──────── Study material

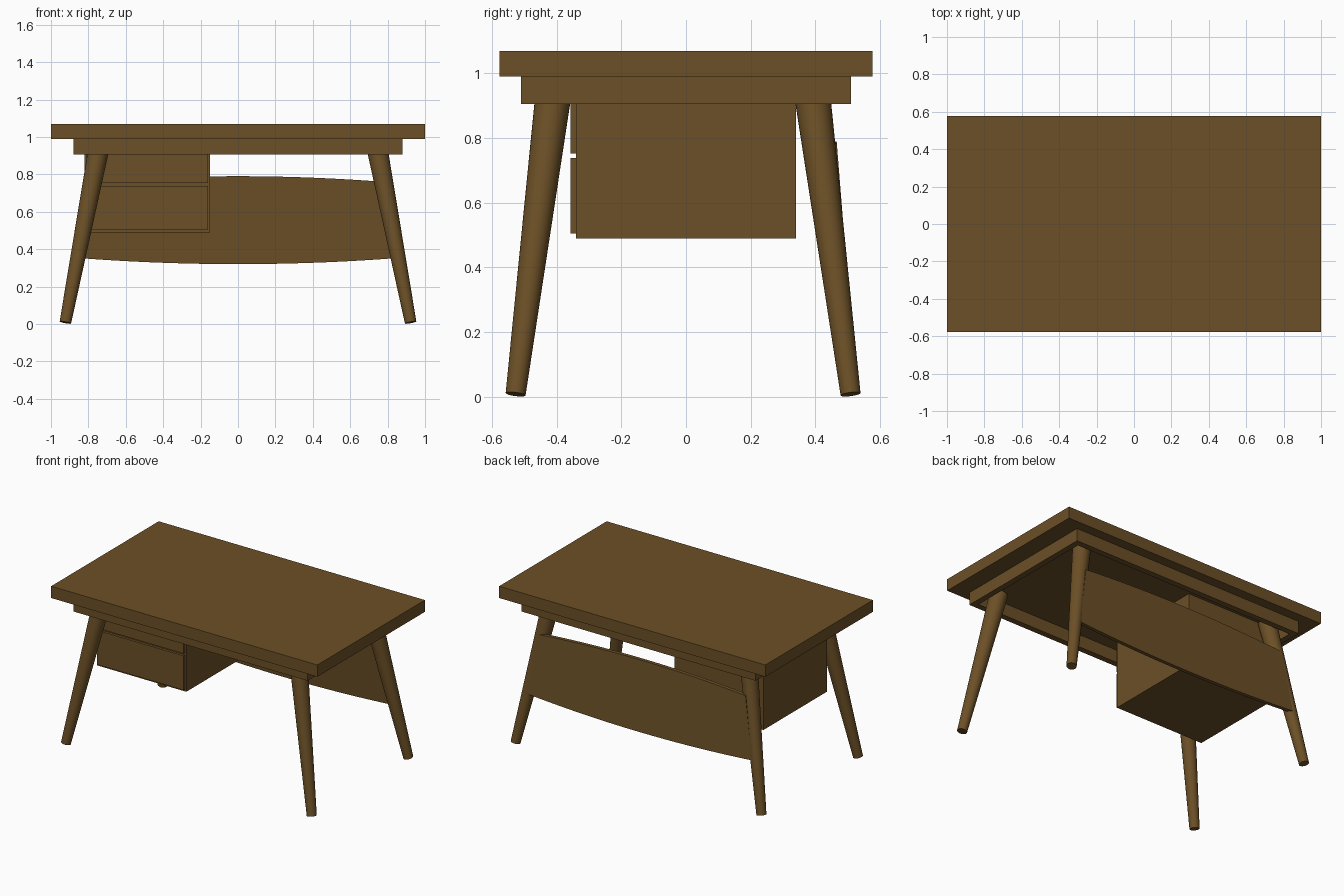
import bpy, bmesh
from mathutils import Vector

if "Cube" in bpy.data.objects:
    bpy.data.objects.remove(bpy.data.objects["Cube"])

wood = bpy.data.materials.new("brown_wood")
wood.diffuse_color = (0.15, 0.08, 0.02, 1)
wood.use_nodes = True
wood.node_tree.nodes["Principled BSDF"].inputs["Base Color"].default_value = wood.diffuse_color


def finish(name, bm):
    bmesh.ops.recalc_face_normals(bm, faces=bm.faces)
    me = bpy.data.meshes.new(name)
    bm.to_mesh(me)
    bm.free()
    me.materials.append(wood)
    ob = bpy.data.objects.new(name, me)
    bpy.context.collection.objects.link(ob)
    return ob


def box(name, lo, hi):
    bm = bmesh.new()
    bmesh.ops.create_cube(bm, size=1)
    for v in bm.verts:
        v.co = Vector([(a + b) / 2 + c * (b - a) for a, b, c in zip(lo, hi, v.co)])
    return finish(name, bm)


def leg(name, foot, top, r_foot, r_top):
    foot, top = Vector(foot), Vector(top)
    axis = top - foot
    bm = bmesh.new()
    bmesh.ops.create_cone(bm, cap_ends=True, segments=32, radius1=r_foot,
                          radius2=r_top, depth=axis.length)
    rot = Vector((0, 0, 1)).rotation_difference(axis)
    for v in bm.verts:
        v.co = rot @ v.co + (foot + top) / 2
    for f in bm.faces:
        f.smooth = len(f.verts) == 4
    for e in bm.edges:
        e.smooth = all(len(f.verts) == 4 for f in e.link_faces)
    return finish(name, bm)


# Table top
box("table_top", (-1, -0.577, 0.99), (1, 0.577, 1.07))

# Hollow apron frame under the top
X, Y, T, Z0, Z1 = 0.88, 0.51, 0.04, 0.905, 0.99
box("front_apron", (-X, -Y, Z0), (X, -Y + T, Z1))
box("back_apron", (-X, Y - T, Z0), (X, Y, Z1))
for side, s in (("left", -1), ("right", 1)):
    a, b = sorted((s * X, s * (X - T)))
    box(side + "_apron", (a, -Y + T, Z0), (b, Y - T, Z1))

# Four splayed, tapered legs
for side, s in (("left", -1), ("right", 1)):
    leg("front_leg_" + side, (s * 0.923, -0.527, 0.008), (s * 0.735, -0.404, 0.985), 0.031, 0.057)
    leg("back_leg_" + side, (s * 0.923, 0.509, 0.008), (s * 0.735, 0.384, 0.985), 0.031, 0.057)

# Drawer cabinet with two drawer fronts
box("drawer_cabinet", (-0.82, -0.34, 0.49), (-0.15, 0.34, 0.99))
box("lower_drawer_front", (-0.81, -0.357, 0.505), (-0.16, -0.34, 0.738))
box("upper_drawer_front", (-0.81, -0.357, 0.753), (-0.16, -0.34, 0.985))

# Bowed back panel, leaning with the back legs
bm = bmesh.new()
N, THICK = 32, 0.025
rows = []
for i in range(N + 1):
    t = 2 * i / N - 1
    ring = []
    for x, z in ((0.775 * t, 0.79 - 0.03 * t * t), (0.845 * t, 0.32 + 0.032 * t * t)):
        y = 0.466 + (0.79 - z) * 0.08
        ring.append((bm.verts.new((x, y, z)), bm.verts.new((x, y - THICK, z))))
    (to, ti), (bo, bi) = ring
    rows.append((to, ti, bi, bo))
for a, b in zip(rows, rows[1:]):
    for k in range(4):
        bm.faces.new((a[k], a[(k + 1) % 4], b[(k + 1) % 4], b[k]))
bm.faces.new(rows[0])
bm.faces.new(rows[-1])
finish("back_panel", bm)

────────────────

Each line above that contains "bmesh" must be copied out.

import bpy, bmesh
    bmesh.ops.recalc_face_normals(bm, faces=bm.faces)
    bm = bmesh.new()
    bmesh.ops.create_cube(bm, size=1)
    bm = bmesh.new()
    bmesh.ops.create_cone(bm, cap_ends=True, segments=32, radius1=r_foot,
bm = bmesh.new()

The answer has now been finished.